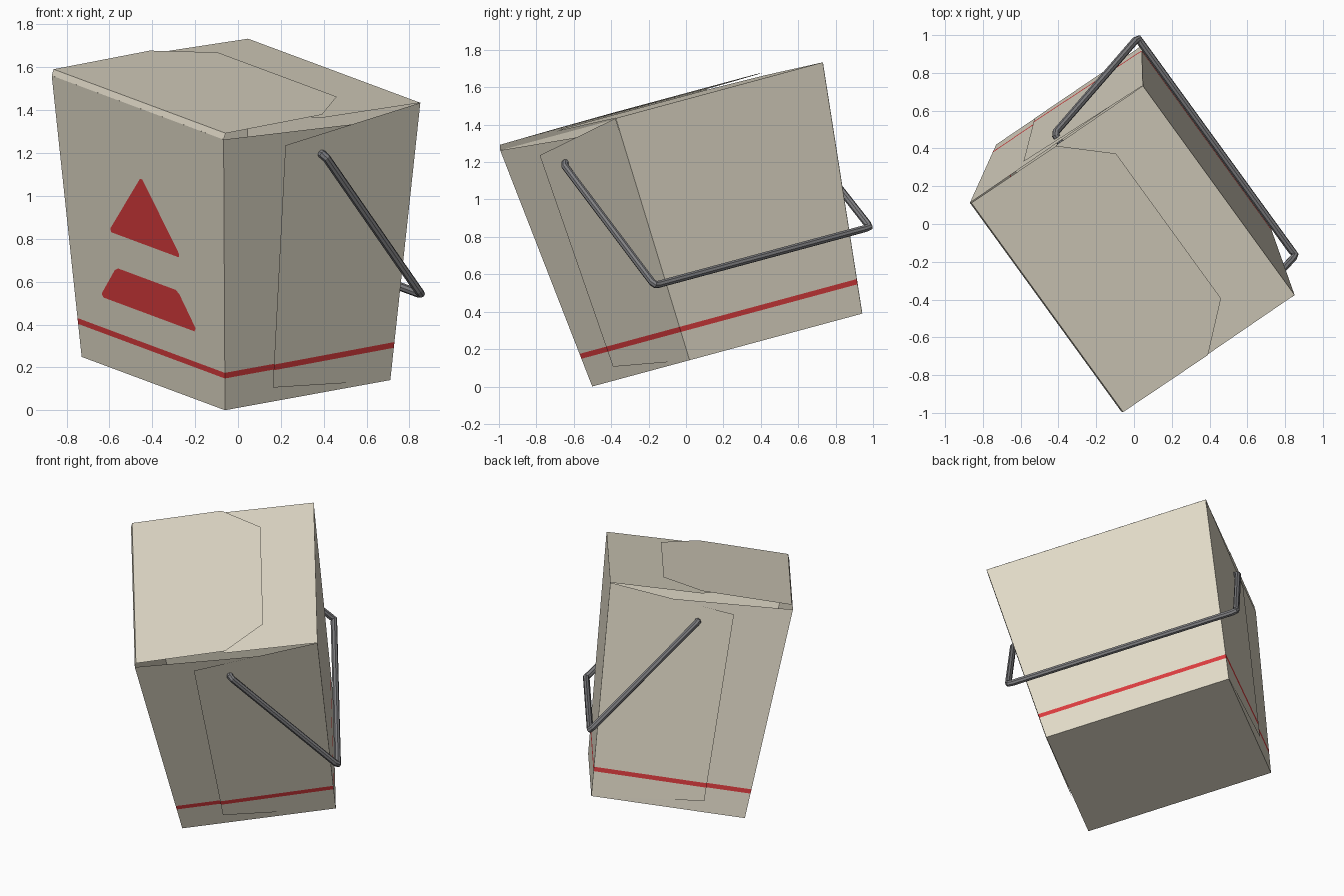
import bpy, bmesh, math
from mathutils import Matrix, Vector

if "Cube" in bpy.data.objects:
    bpy.data.objects.remove(bpy.data.objects["Cube"])

# The carton is built upright (u, v, h), then spun and tipped forward
POSE = (Matrix.Translation((-0.01, 0.22, 0.195))
        @ Matrix.Rotation(math.radians(15.1), 4, 'X')
        @ Matrix.Rotation(math.radians(35), 4, 'Z'))
H = 1.36
STRIPE = (0.158, 0.186)


def material(name, rgb):
    m = bpy.data.materials.new(name)
    m.diffuse_color = (*rgb, 1)
    m.use_nodes = True
    m.node_tree.nodes["Principled BSDF"].inputs["Base Color"].default_value = m.diffuse_color
    return m


card = material("cream_card", (0.75, 0.70, 0.575))
red = material("red_print", (0.70, 0.045, 0.048))
wire = material("grey_wire", (0.21, 0.21, 0.22))


def half_u(h):
    return 0.47 + 0.09 * h / H


def half_v(h):
    return 0.583 + 0.117 * h / H


def sheet(name, polys, mats, striped=False):
    """Thin card sheet from polygons, normals pointing away from the middle."""
    bm = bmesh.new()
    for pts in polys:
        bm.faces.new([bm.verts.new(p) for p in pts])
    bmesh.ops.remove_doubles(bm, verts=bm.verts, dist=1e-5)
    if striped:
        for h in STRIPE:
            bmesh.ops.bisect_plane(bm, geom=bm.verts[:] + bm.edges[:] + bm.faces[:],
                                   plane_co=(0, 0, h), plane_no=(0, 0, 1))
    bm.normal_update()
    for f in bm.faces:
        c = f.calc_center_median()
        if f.normal.dot(c - Vector((0, 0, H / 2))) < 0:
            f.normal_flip()
        if striped and STRIPE[0] < c.z < STRIPE[1]:
            f.material_index = 1
    me = bpy.data.meshes.new(name)
    bm.to_mesh(me)
    bm.free()
    for m in mats:
        me.materials.append(m)
    ob = bpy.data.objects.new(name, me)
    ob.matrix_world = POSE
    bpy.context.collection.objects.link(ob)
    return ob


# Base
sheet("base", [[(-0.47, -0.583, 0), (0.47, -0.583, 0), (0.47, 0.583, 0), (-0.47, 0.583, 0)]], [card])

# Broad walls
for side, name, top in ((-1, "print_wall", 1.347), (1, "plain_wall", 1.352)):
    sheet(name, [[(side * half_u(h), s * half_v(h), h)
                  for h, s in ((0, -1), (0, 1), (top, 1), (top, -1))]], [card, red], True)

# Narrow walls: an inner wall with a wrapped panel lying over it
for s, side in ((-1, "near"), (1, "far")):
    inner = [(-half_u(0), 0), (half_u(0), 0), (half_u(1.285), 1.285), (-half_u(1.347), 1.347)]
    sheet(side + "_inner_wall", [[(u, s * half_v(h), h) for u, h in inner]], [card, red], True)
    outer = [(half_u(0), 0, 0.002), (-0.21, 0.073, 0.011),
             (-0.21, 1.266, 0.011), (half_u(1.352), 1.352, 0.002)]
    sheet(side + "_wrapped_panel", [[(u, s * (half_v(h) + o), h) for u, h, o in outer]],
          [card, red], True)

# Lower lid hinged on the plain wall
sheet("lower_lid", [[(0.56, -0.70, 1.352), (0.56, 0.70, 1.352), (0, 0.70, 1.366),
                     (-0.235, 0.485, 1.372), (-0.235, -0.485, 1.372), (0, -0.70, 1.366)]], [card])

# Upper lid with its folded hinge strip
hinge = [(-0.548, -0.70, 1.376), (-0.548, 0.70, 1.376)]
sheet("upper_lid", [hinge + [(0, 0.70, 1.381), (0.235, 0.485, 1.384),
                             (0.235, -0.485, 1.384), (0, -0.70, 1.381)],
                    hinge[::-1] + [(-0.559, -0.699, 1.347), (-0.559, 0.699, 1.347)]], [card])

# Printed roof shapes on the front wall, given as mirrored half outlines
for name, half in (("roof_print_upper", [(0.01, 0.998), (0.28, 0.695), (0.275, 0.678)]),
                   ("roof_print_lower", [(0.235, 0.51), (0.262, 0.496), (0.382, 0.355), (0.37, 0.338)])):
    outline = half + [(-v, h) for v, h in reversed(half)]
    sheet(name, [[(-half_u(h) - 0.003, v, h) for v, h in outline]], [red])

# Wire handle, with short ends hooked into the narrow walls
half = [(0, 0.66, 1.195), (0.0, 0.705, 1.19), (0.012, 0.718, 1.175),
        (0.53, 0.728, 0.455), (0.547, 0.722, 0.437), (0.545, 0.70, 0.435)]
path = [(u, -v, h) for u, v, h in half] + half[::-1]
cu = bpy.data.curves.new("handle_path", 'CURVE')
cu.dimensions = '3D'
cu.bevel_depth = 0.02
cu.bevel_resolution = 2
cu.use_fill_caps = True
sp = cu.splines.new('POLY')
sp.points.add(len(path) - 1)
for p, co in zip(sp.points, path):
    p.co = (*co, 1)
tmp = bpy.data.objects.new("handle_path", cu)
bpy.context.collection.objects.link(tmp)
bpy.context.view_layer.update()
me = bpy.data.meshes.new_from_object(tmp.evaluated_get(bpy.context.evaluated_depsgraph_get()))
bpy.data.objects.remove(tmp)
me.materials.clear()
me.materials.append(wire)
for f in me.polygons:
    f.use_smooth = False
handle = bpy.data.objects.new("wire_handle", me)
handle.matrix_world = POSE
bpy.context.collection.objects.link(handle)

++++++++++++++++++++

From the records above, reproduce exactly the lines from the one with "c = f.calc_center_median()" to the one with "ob = bpy.data.objects.new(name, me)", both included, and no others.

* **YOUR RESPONSE**:
        c = f.calc_center_median()
        if f.normal.dot(c - Vector((0, 0, H / 2))) < 0:
            f.normal_flip()
        if striped and STRIPE[0] < c.z < STRIPE[1]:
            f.material_index = 1
    me = bpy.data.meshes.new(name)
    bm.to_mesh(me)
    bm.free()
    for m in mats:
        me.materials.append(m)
    ob = bpy.data.objects.new(name, me)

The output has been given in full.